Counting Crows play number of hitsCounting Crows had the crowd dancing quickly with “Mrs. Potter’s Lullaby” and “Catapult.” Frontman Adam Duritz then sat at the edge of the stage and chatted with the audience about his childhood, previous hometowns and the process of making “Omaha.” He wanted the song to represent the America that wasn’t big cities such as Chicago or Boston. “We didn’t know what to do with the song,” Duritz said. “I wasn’t even singing on the song, only playing harmonica. If you get in the right key, all you have to do is breath in and out. You can only mess up on two notes, but don’t get me wrong … you’ll find those notes.” Duritz said he wanted “Omaha” to tell the stories of “somewhere in middle America” and breathe in and out like the harmonica. Charlie Gillingham on accordion helped with this rise and fall. Counting Crows is a band of multi-instrumentalists juggling artillery. The accordion and mandolin add delicious flavor. Dan Vickrey grinds electric guitar solos. David Immerglück looks unassuming, like a tire shop employee, but he’s not only extremely talented but also the band’s hype man. He prompted the audience to claps and sing along between singing harmonies and playing mandolin and guitar licks. Every member of the seven-piece band has a microphone. During some songs, they all sing at once. They have much more country twang than their radio singles make you believe. Duritz wore a tattered Iron Fist shirt, his dreads perched on top of his dead and dipped in front of his thick glasses. He does a lot of spoken word poetry type verses between buttery choruses. He headed to the piano for “A Long December” and sounded better than the recorded version. They played my favorite song, “Colorblind,” while I was dropping my gear off at the car. I’m sure it was amazing. Mr. Jones didn’t show up, they weren’t accidentally in love, but they did play “Hangin’ Around” and “Round Here.” When most of your catalog are hits or connect viscerally with listeners, the game is which fabulous songs do you not play?

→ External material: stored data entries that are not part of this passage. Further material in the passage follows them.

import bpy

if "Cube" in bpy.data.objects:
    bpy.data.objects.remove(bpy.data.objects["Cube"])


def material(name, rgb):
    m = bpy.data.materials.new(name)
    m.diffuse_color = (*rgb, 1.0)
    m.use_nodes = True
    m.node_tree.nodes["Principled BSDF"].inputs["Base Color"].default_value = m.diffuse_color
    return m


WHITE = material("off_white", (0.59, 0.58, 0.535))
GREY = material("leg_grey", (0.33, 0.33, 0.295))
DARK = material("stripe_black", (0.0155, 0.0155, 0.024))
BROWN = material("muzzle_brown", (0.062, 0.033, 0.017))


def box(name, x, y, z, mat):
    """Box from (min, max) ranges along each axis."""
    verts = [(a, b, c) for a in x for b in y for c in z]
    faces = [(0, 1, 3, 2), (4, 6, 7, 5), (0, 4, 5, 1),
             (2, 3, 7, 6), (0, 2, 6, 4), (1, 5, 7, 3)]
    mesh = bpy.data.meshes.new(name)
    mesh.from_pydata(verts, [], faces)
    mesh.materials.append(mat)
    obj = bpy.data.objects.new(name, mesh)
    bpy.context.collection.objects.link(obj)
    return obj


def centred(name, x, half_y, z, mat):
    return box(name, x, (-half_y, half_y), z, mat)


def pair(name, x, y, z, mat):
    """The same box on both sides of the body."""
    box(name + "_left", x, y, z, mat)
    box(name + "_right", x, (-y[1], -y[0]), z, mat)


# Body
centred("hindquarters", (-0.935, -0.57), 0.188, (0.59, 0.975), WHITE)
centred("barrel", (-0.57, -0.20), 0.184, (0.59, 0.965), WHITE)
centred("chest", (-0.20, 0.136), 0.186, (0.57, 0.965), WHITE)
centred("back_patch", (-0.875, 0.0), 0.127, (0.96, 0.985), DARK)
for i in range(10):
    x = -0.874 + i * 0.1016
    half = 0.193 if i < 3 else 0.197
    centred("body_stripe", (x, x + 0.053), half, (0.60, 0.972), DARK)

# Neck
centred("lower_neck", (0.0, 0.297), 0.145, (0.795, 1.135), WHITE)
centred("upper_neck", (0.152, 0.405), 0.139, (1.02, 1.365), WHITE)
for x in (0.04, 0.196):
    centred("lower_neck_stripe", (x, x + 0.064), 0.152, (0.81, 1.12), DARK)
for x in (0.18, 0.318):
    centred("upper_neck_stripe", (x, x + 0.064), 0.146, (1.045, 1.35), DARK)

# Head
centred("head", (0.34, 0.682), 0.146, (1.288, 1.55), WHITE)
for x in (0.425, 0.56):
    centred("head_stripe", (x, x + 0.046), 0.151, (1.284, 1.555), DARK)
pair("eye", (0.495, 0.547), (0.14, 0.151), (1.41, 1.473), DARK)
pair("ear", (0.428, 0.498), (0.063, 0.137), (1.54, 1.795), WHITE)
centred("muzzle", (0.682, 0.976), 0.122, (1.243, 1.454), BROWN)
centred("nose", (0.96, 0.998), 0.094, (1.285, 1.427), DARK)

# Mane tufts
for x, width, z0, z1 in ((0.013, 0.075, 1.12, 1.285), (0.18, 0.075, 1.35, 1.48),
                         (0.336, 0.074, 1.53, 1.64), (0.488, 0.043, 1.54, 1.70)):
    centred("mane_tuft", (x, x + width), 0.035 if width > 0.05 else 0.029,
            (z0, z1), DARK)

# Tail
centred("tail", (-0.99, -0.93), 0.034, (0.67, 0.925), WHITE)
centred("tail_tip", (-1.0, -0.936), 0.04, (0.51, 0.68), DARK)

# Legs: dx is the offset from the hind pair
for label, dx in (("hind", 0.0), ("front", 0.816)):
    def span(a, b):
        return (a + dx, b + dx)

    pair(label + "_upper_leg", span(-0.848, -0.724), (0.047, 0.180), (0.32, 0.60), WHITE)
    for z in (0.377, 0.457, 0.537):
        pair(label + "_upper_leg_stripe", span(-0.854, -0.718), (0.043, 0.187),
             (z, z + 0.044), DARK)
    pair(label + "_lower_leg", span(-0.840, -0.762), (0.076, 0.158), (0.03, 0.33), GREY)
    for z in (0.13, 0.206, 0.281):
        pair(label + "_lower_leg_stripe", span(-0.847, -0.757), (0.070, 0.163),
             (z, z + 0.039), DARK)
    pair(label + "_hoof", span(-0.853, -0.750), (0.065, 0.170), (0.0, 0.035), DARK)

Both Counting Crows and Live put together impressive sets and treated the audience while toasting to nostalgia and better times.
— Tony ContiniRelated story: Live’s Ed Kowalczyk talks about reunion tour.